On October 15th, 2007 an estimated 300 police raided houses all over Aotearoa New Zealand and arrested people based on warrants issued under the Terrorism Suppression Act. Lives were turned upside down as the police searched for evidence of ‘terrorism.’ This book is a collection of oral history interviews of people affected by those raids and the aftermath: defendants, friends, family, supporters and other people subject to the state’s coercive powers on that day.
The case is the first ever attempted use of the Terrorism Suppression Act, a piece of legislation enacted in response to the 9/11 events in New York and Washington DC. The terrorism charges were not brought, but the people arrested continue to face a long journey to freedom as the state seeks to punish political activists and to reinforce the status quo.
Industrial Unionism is a pamphlet with two local articles on the Industrial Workers of the World (I.W.W.) in New Zealand, from Rebel Press.
The History of the the I.W.W. in New Zealand, written by Peter Steiner, details the activities of the I.W.W. around the turn of the 20th Century, the prominence of the union during the famous 1912 Waihi miners strike, and their decline as a result of the ensuing repression during the Great Strike of 1913. The article also includes information about recent attempts to set up the I.W.W.

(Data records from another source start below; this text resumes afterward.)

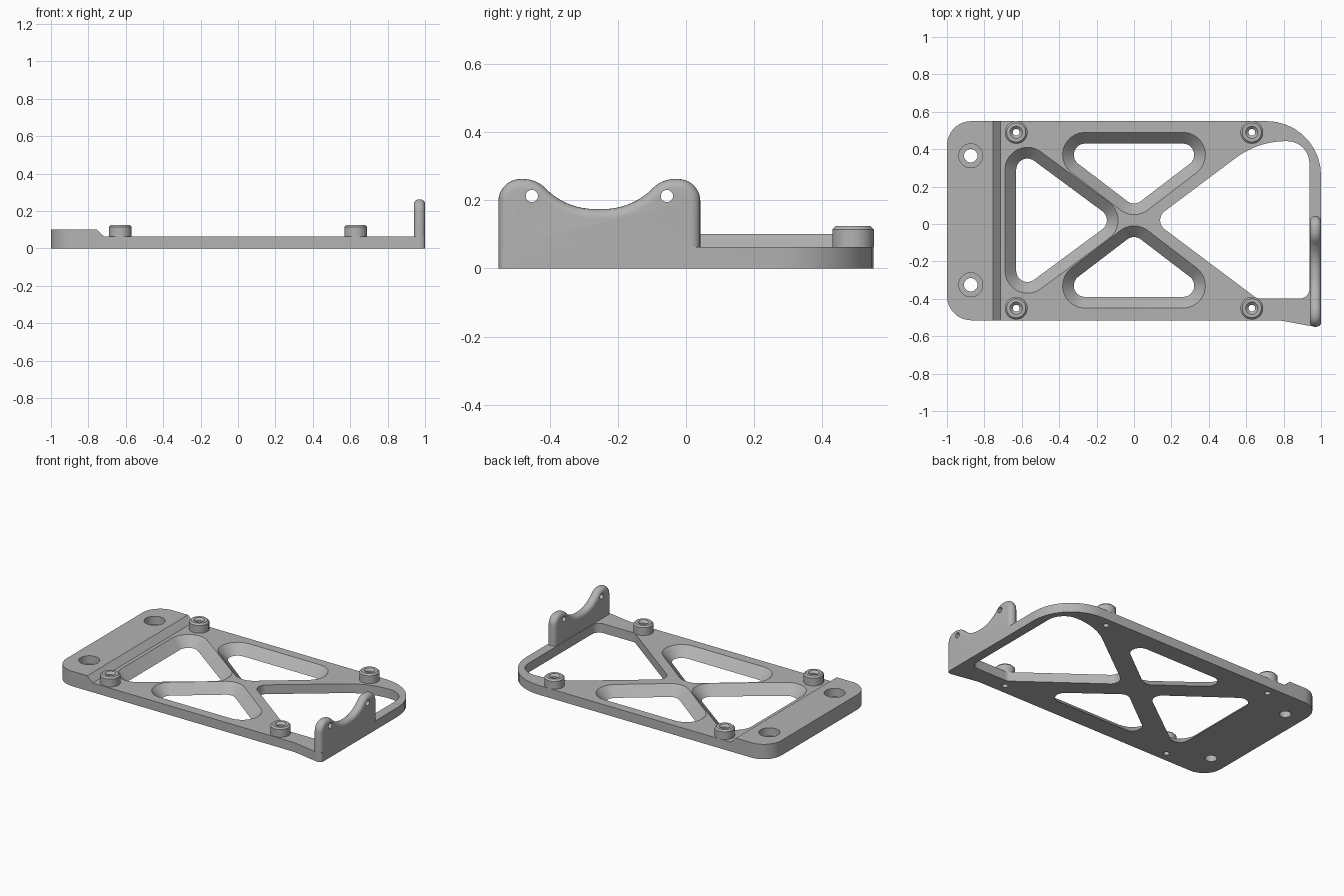
import bpy, bmesh
from math import sin, cos, pi, atan2
from mathutils import Vector

cube = bpy.data.objects.get("Cube")
if cube:
    bpy.data.objects.remove(cube)

grey = bpy.data.materials.new("plain grey")
grey.use_nodes = True
grey.diffuse_color = (0.45, 0.45, 0.45, 1)
grey.node_tree.nodes["Principled BSDF"].inputs["Base Color"].default_value = (0.45, 0.45, 0.45, 1)


def fillet(corners, steps=9):
    """Polygon with each (x, y, radius) corner rounded."""
    out = []
    for i, (x, y, r) in enumerate(corners):
        p = Vector((x, y))
        a = (Vector(corners[i - 1][:2]) - p).normalized()
        b = (Vector(corners[(i + 1) % len(corners)][:2]) - p).normalized()
        if r == 0:
            out.append(p)
            continue
        half = a.angle(b) / 2
        centre = p + (a + b).normalized() * r / sin(half)
        reach = r * cos(half) / sin(half)
        start, end = p + a * reach - centre, p + b * reach - centre
        a0 = atan2(start.y, start.x)
        turn = (atan2(end.y, end.x) - a0 + pi) % (2 * pi) - pi
        for k in range(steps + 1):
            t = a0 + turn * k / steps
            out.append(centre + Vector((cos(t), sin(t))) * r)
    return out


def pill(centres, r, steps=10):
    """Outline at distance r around a counter-clockwise polygon."""
    out, n = [], len(centres)
    for i in range(n):
        p = Vector(centres[i])
        d0, d1 = p - Vector(centres[i - 1]), Vector(centres[(i + 1) % n]) - p
        a0 = atan2(d0.y, d0.x) - pi / 2
        turn = (atan2(d1.y, d1.x) - pi / 2 - a0) % (2 * pi)
        for k in range(steps + 1):
            t = a0 + turn * k / steps
            out.append(p + Vector((cos(t), sin(t))) * r)
    return out


def circle(x, y, r, n=40):
    return [(x + r * cos(2 * pi * k / n), y + r * sin(2 * pi * k / n)) for k in range(n)]


def level(pts, z):
    return [(p[0], p[1], z) for p in pts]


def across_x(pts, x):
    return [(x, p[0], p[1]) for p in pts]


def loft(name, rings, closed=False):
    """Skin between rings; cap the ends, or join last to first if closed."""
    bm = bmesh.new()
    loops = [[bm.verts.new(p) for p in ring] for ring in rings]
    n = len(loops[0])
    pairs = list(zip(loops, loops[1:]))
    if closed:
        pairs.append((loops[-1], loops[0]))
    else:
        bm.faces.new(loops[0])
        bm.faces.new(loops[-1])
    for lo, hi in pairs:
        for k in range(n):
            j = (k + 1) % n
            bm.faces.new((lo[k], lo[j], hi[j], hi[k]))
    bmesh.ops.recalc_face_normals(bm, faces=bm.faces)
    mesh = bpy.data.meshes.new(name)
    bm.to_mesh(mesh)
    bm.free()
    mesh.materials.append(grey)
    obj = bpy.data.objects.new(name, mesh)
    bpy.context.collection.objects.link(obj)
    return obj


def combine(target, tool, operation="DIFFERENCE"):
    mod = target.modifiers.new("boolean", "BOOLEAN")
    mod.operation, mod.solver, mod.object = operation, "EXACT", tool
    bpy.context.view_layer.objects.active = target
    bpy.ops.object.modifier_apply(modifier=mod.name)
    bpy.data.objects.remove(tool)


def smooth(obj):
    bpy.ops.object.select_all(action="DESELECT")
    obj.select_set(True)
    bpy.context.view_layer.objects.active = obj
    bpy.ops.object.shade_smooth_by_angle(angle=pi / 6)


DECK, BLOCK, MID = 0.062, 0.1, 0.02

# Plate outline, left at block height
outline = fillet([(-1, -0.515, 0.13), (0.78, -0.515, 0.3), (0.94, -0.545, 0.1),
                  (1, -0.55, 0.02), (1, 0.55, 0.29), (-1, 0.55, 0.13)])
plate = loft("base_plate", [level(outline, 0), level(outline, BLOCK)])

# Step down from the end block to the deck, with a sloped face
step = [(-0.715, DECK), (2, DECK), (2, 0.2), (-0.86, 0.2)]
combine(plate, loft("step_cutter", [[(x, y, z) for x, z in step] for y in (-1, 1)]))

# Three openings with sloping walls
side_window = [(-0.262, 0.35), (0, 0.15), (0.262, 0.35)]
windows = [
    [(-0.57, 0.27), (-0.57, -0.27), (-0.205, 0)],
    side_window,
    [(-x, -y) for x, y in side_window],
]
for centres in windows:
    centres = [(x, y + MID) for x, y in centres]
    rings = [level(pill(centres, 0.06 + z * 0.06 / DECK), z) for z in (-0.01, 0.08)]
    combine(plate, loft("window_cutter", rings))

# Straight-walled opening beside the bracket
opening = fillet([(0.1, MID, 0.06), (0.657, -0.398, 0.05), (0.938, -0.398, 0.05),
                  (0.938, 0.443, 0.12), (0.664, 0.443, 0.45)])
combine(plate, loft("opening_cutter", [level(opening, -0.1), level(opening, 0.2)]))

# Counterbored holes in the end block
for s in (-1, 1):
    rings = [level(circle(-0.873, MID + s * 0.345, r), z) for r, z in
             ((0.036, -0.01), (0.036, 0.045), (0.064, 0.045), (0.064, 0.2))]
    combine(plate, loft("bolt_cutter", rings))

# Upright bracket with two lugs, a dip and rounded edges
profile = fillet([(-0.55, 0, 0), (0.042, 0, 0), (0.042, 0.262, 0.065), (-0.07, 0.262, 0.09),
                  (-0.16, 0.174, 0.2), (-0.35, 0.174, 0.2), (-0.44, 0.262, 0.09),
                  (-0.55, 0.262, 0.065)])
bracket = loft("bracket", [across_x(profile, 0.94), across_x(profile, 1)])
bm = bmesh.new()
bm.from_mesh(bracket.data)
rim = [e for e in bm.edges if abs(e.verts[0].co.x - e.verts[1].co.x) < 0.001
       and max(v.co.z for v in e.verts) > 0.001]
bmesh.ops.bevel(bm, geom=rim, offset=0.027, segments=5, profile=0.5, affect="EDGES")
bm.to_mesh(bracket.data)
bm.free()
for y in (-0.452, -0.056):
    hole = circle(y, 0.212, 0.018, 24)
    combine(bracket, loft("pin_cutter", [across_x(hole, 0.8), across_x(hole, 1.2)]))
combine(plate, bracket, "UNION")

# Four hollow standoffs with through holes
for sx, side in ((-1, "right"), (1, "left")):
    for sy, end in ((-1, "front"), (1, "back")):
        x, y = sx * 0.63, MID + sy * 0.47
        bore = circle(x, y, 0.018)
        combine(plate, loft("bore_cutter", [level(bore, -0.1), level(bore, 0.2)]))
        rings = [level(circle(x, y, r), z) for r, z in
                 ((0.018, DECK), (0.061, DECK), (0.061, 0.114), (0.051, 0.124),
                  (0.033, 0.124), (0.018, 0.11))]
        smooth(loft(f"{end}_{side}_standoff", rings, closed=True))

smooth(plate)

Pike River Mine on the West Coast of New Zealand is said to be one of the most advanced mines in the country, yet workers still bear the brunt of the drive for profit. On Friday 19th November the mine suffered an explosion due to methane gas. 29 workers are still unaccounted for.
Friday's explosion at the Pike River Mine, and the unknown fate of the 29 miners still below ground, has been the catalyst for a number of emotions. Compassion and love, between members of the effected community; hope, for the families and friends of the workers; and anxiety, of that which is unknown.
After protests in Auckland and Wellington, and further planned protests outside Burger Fuel fast food stores across the North Island and in Sydney, Burger Fuel has recently backed down and agreed not to use the 90 day hire and fire legislation in its franchises.
The protests were against the sacking of Joanne Bartlett from her job in an Auckland Burger Fuel store on the 89th day of her 90 day trial period. She was fired just after asking for more than one 10 minute break during her eight hour shift. No reason was given for her dismissal.
On September 15th over 1,000 teachers and supporters from Wellington, Hutt Valley and Kapiti Coast marched from Wellington High School to Parliament as part of a national one day strike action. The strike was called in support of teachers’ claims for a 4% wage increase an improvement in working conditions and opposition to such measures as the 90 Day Act.
The marchers were in good spirits, with a sense of purpose for their action. There was some chanting and attempts to interact with lunchtime passersby in the CBD, who were either subdued or supportive in attitude. One amusing example came when some teenagers on the pavement called out “Good one, but make sure its a Friday next time!”.
If you believe the media, there seems to be heaps of unruly workers going out on strike at the moment. And yes, it appears so – the recent teachers’ strike of up to 16,000 surpasses the total number of workers going out nationwide in 2008 and 2009 put together! (8,950 in 2009 and 4993 in 2008).
As well, about a thousand radiographers and hundreds of medical lab and Ministry of Education workers have been on strike, and hundreds of Housing NZ and ACC workers continue with low key industrial action, such as work-to-rules. And there is more ahead – over 4000 junior doctors appear to be set to strike, and if you count the big nationwide stopworks against the new employment laws on Oct.
The 13th issue of Solidarity, free newssheet of the Aotearoa Workers Solidarity Movement. Download the .pdf below (1.37MB), or visit the AWSM website to read the contents online.
Note: This will be the last issue for 2010, Solidarity will resume publication in early 2011. News and analysis will continue to be posted on the AWSM website until then.
If you want to make sure you don’t miss an issue of Solidarity, you can subscribe to either the print or electronic version.
One of the most popular products exported from New Zealand has been the atmospheric Lord of the Rings films. They invoke images of a far off land called Middle Earth complete with massive mountains, panoramic landscapes, and furry wee Hobbits fighting the evil Dark Lord. The next film based in the same fantasy world, The Hobbit, is to be shot in NZ next year.
NZ Actors Equity, the union for actors in NZ, has called upon international actors unions to black the film production. Blacking is a refusal by workers to work on a particular project, in this case a film.
While the dust settles and Christchurch recovers from the 7.1 earthquake, people have begun to pick up the pieces and get on with their lives. But for many working class people this is not so easy.
Those most affected by ‘natural disasters’ — whether by the tsunami in the Pacific, earthquakes in Haiti, Chile and now Christchurch, NZ — are those already on the margins of despair.
Saturday August 21st saw thousands of workers rally in the main centres across New Zealand against the National Government's proposed changes to employment laws. The Aotearoa Workers Solidarity Movement has previously produced a backgrounder to the attacks - Workers Set To Face More Attacks - and some ideas for resistance - Let’s Kill The Bill!